Exercise requirements
Set down exactly the lines in the records below that run from the line with "import bpy, bmesh, math" to the line with "p.use_smooth = len(p.vertices) == 4", inclusive, and nothing more.

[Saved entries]
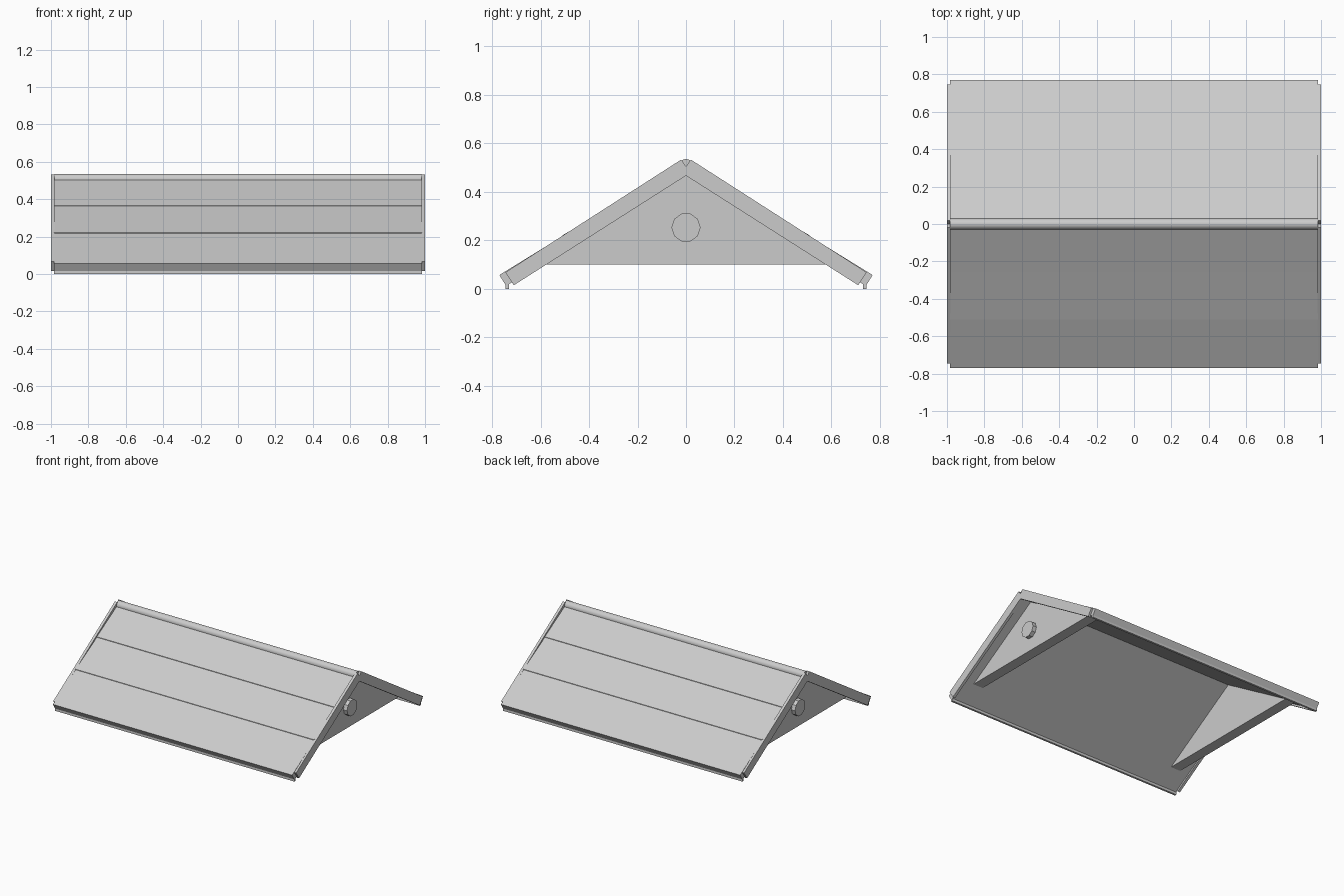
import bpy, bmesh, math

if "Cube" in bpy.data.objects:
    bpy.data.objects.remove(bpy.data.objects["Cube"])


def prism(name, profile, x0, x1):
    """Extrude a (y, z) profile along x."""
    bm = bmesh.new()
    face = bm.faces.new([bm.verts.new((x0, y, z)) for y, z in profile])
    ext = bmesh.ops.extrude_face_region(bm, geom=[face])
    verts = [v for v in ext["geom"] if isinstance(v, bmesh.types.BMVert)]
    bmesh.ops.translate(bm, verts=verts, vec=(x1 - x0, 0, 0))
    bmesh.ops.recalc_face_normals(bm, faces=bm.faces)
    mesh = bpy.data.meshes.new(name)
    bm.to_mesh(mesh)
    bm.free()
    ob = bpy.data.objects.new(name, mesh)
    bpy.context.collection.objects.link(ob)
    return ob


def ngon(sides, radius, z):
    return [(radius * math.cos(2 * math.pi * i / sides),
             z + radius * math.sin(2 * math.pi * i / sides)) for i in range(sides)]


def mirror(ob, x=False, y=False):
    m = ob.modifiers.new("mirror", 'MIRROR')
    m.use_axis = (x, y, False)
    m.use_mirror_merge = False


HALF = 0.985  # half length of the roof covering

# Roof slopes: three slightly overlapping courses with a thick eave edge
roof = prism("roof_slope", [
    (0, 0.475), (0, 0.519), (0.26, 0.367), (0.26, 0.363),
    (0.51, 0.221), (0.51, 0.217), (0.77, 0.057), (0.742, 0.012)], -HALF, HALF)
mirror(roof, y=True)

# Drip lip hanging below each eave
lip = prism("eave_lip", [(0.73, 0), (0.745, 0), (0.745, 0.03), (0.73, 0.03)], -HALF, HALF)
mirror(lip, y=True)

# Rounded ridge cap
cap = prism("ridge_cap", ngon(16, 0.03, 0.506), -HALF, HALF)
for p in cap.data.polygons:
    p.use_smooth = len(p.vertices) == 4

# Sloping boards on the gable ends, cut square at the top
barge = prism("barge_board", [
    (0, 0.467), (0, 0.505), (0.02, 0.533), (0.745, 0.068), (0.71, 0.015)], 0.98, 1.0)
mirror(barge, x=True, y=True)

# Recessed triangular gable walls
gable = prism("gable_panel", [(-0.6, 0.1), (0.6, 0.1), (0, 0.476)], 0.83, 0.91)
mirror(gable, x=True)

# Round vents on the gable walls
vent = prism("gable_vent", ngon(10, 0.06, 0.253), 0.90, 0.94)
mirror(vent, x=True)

--

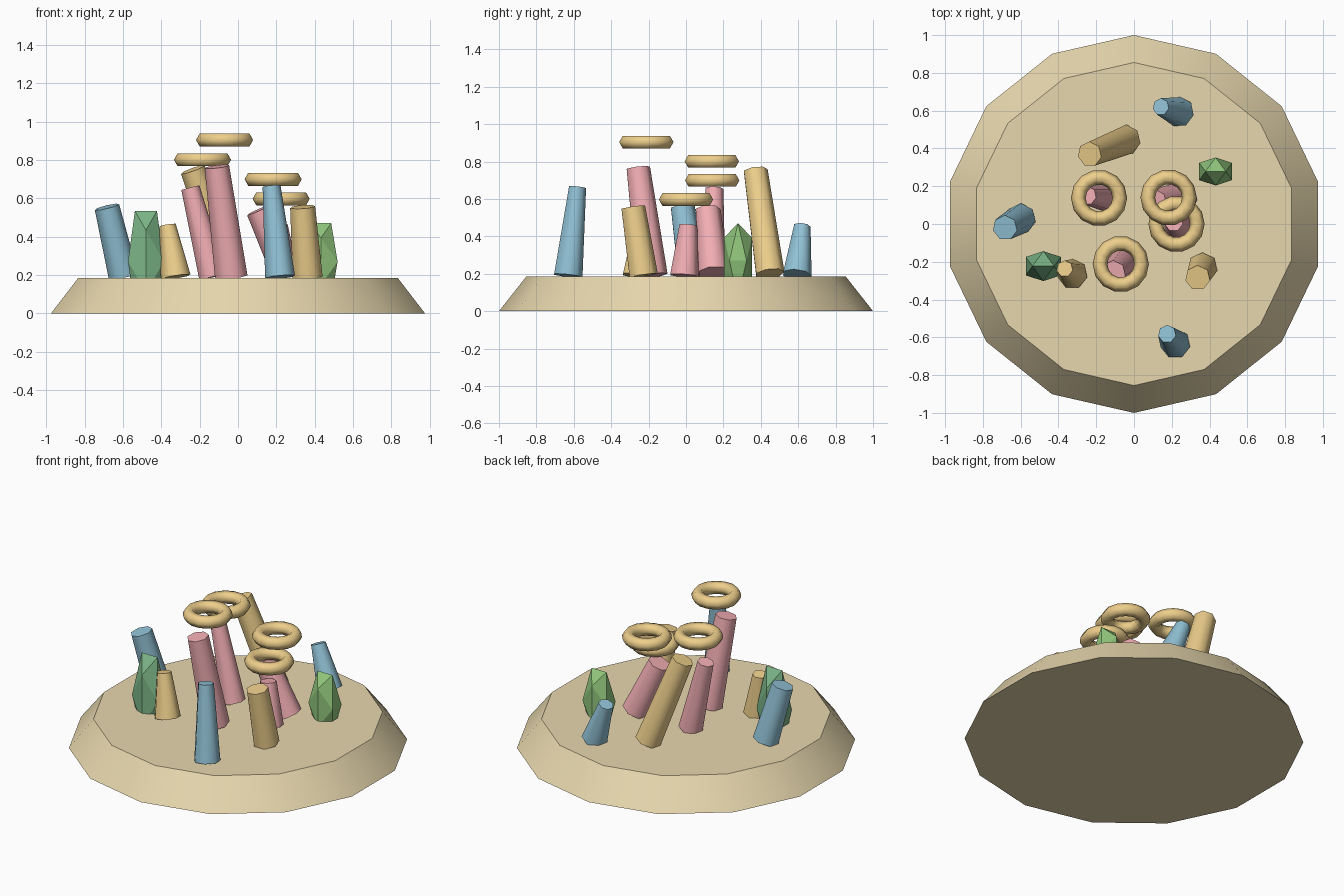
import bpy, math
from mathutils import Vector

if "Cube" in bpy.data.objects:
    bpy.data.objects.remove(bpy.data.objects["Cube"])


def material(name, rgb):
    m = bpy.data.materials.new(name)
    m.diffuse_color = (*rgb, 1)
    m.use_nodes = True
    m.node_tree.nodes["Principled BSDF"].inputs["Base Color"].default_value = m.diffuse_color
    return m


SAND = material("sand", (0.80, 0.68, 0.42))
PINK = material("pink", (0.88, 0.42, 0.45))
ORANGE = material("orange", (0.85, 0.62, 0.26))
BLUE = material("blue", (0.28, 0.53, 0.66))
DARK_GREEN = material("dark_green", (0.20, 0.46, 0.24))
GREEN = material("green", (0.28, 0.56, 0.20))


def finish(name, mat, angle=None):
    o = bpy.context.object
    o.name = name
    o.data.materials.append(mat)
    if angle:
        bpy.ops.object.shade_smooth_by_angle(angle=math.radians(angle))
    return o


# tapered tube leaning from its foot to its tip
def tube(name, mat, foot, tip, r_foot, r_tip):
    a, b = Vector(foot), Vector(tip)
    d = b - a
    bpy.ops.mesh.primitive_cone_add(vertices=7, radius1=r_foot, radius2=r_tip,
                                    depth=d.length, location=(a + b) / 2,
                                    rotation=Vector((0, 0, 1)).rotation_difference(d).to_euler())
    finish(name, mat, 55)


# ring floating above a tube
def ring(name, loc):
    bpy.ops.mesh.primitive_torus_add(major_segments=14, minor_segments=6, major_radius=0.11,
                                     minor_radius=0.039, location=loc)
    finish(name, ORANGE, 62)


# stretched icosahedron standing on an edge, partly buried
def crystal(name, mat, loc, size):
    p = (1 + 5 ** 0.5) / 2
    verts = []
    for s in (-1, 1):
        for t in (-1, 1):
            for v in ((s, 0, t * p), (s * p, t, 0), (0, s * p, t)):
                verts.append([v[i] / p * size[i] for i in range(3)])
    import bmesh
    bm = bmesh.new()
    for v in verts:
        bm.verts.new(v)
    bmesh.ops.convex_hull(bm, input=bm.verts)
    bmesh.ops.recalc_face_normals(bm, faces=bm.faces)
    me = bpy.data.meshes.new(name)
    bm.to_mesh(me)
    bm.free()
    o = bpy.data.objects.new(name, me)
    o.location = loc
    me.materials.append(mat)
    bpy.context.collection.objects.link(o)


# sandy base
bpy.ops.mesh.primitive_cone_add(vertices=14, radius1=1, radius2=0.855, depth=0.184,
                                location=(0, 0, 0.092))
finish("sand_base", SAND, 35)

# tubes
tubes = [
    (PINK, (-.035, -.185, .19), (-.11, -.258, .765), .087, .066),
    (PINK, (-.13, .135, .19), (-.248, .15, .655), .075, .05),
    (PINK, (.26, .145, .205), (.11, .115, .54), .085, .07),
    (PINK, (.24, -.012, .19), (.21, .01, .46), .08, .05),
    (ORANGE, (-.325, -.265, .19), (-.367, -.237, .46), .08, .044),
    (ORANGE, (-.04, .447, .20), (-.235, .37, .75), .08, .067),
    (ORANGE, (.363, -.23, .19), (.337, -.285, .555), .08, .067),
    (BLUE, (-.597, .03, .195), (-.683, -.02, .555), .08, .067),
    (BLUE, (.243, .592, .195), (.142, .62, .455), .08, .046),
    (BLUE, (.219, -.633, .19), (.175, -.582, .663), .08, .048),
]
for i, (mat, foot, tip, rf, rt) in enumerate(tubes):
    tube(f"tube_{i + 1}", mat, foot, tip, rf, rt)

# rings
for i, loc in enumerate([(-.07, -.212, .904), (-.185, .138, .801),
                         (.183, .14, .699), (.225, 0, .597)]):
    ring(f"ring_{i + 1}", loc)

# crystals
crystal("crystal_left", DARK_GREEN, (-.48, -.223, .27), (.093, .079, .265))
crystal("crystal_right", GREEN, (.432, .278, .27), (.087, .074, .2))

Answer
import bpy, bmesh, math

if "Cube" in bpy.data.objects:
    bpy.data.objects.remove(bpy.data.objects["Cube"])


def prism(name, profile, x0, x1):
    """Extrude a (y, z) profile along x."""
    bm = bmesh.new()
    face = bm.faces.new([bm.verts.new((x0, y, z)) for y, z in profile])
    ext = bmesh.ops.extrude_face_region(bm, geom=[face])
    verts = [v for v in ext["geom"] if isinstance(v, bmesh.types.BMVert)]
    bmesh.ops.translate(bm, verts=verts, vec=(x1 - x0, 0, 0))
    bmesh.ops.recalc_face_normals(bm, faces=bm.faces)
    mesh = bpy.data.meshes.new(name)
    bm.to_mesh(mesh)
    bm.free()
    ob = bpy.data.objects.new(name, mesh)
    bpy.context.collection.objects.link(ob)
    return ob


def ngon(sides, radius, z):
    return [(radius * math.cos(2 * math.pi * i / sides),
             z + radius * math.sin(2 * math.pi * i / sides)) for i in range(sides)]


def mirror(ob, x=False, y=False):
    m = ob.modifiers.new("mirror", 'MIRROR')
    m.use_axis = (x, y, False)
    m.use_mirror_merge = False


HALF = 0.985  # half length of the roof covering

# Roof slopes: three slightly overlapping courses with a thick eave edge
roof = prism("roof_slope", [
    (0, 0.475), (0, 0.519), (0.26, 0.367), (0.26, 0.363),
    (0.51, 0.221), (0.51, 0.217), (0.77, 0.057), (0.742, 0.012)], -HALF, HALF)
mirror(roof, y=True)

# Drip lip hanging below each eave
lip = prism("eave_lip", [(0.73, 0), (0.745, 0), (0.745, 0.03), (0.73, 0.03)], -HALF, HALF)
mirror(lip, y=True)

# Rounded ridge cap
cap = prism("ridge_cap", ngon(16, 0.03, 0.506), -HALF, HALF)
for p in cap.data.polygons:
    p.use_smooth = len(p.vertices) == 4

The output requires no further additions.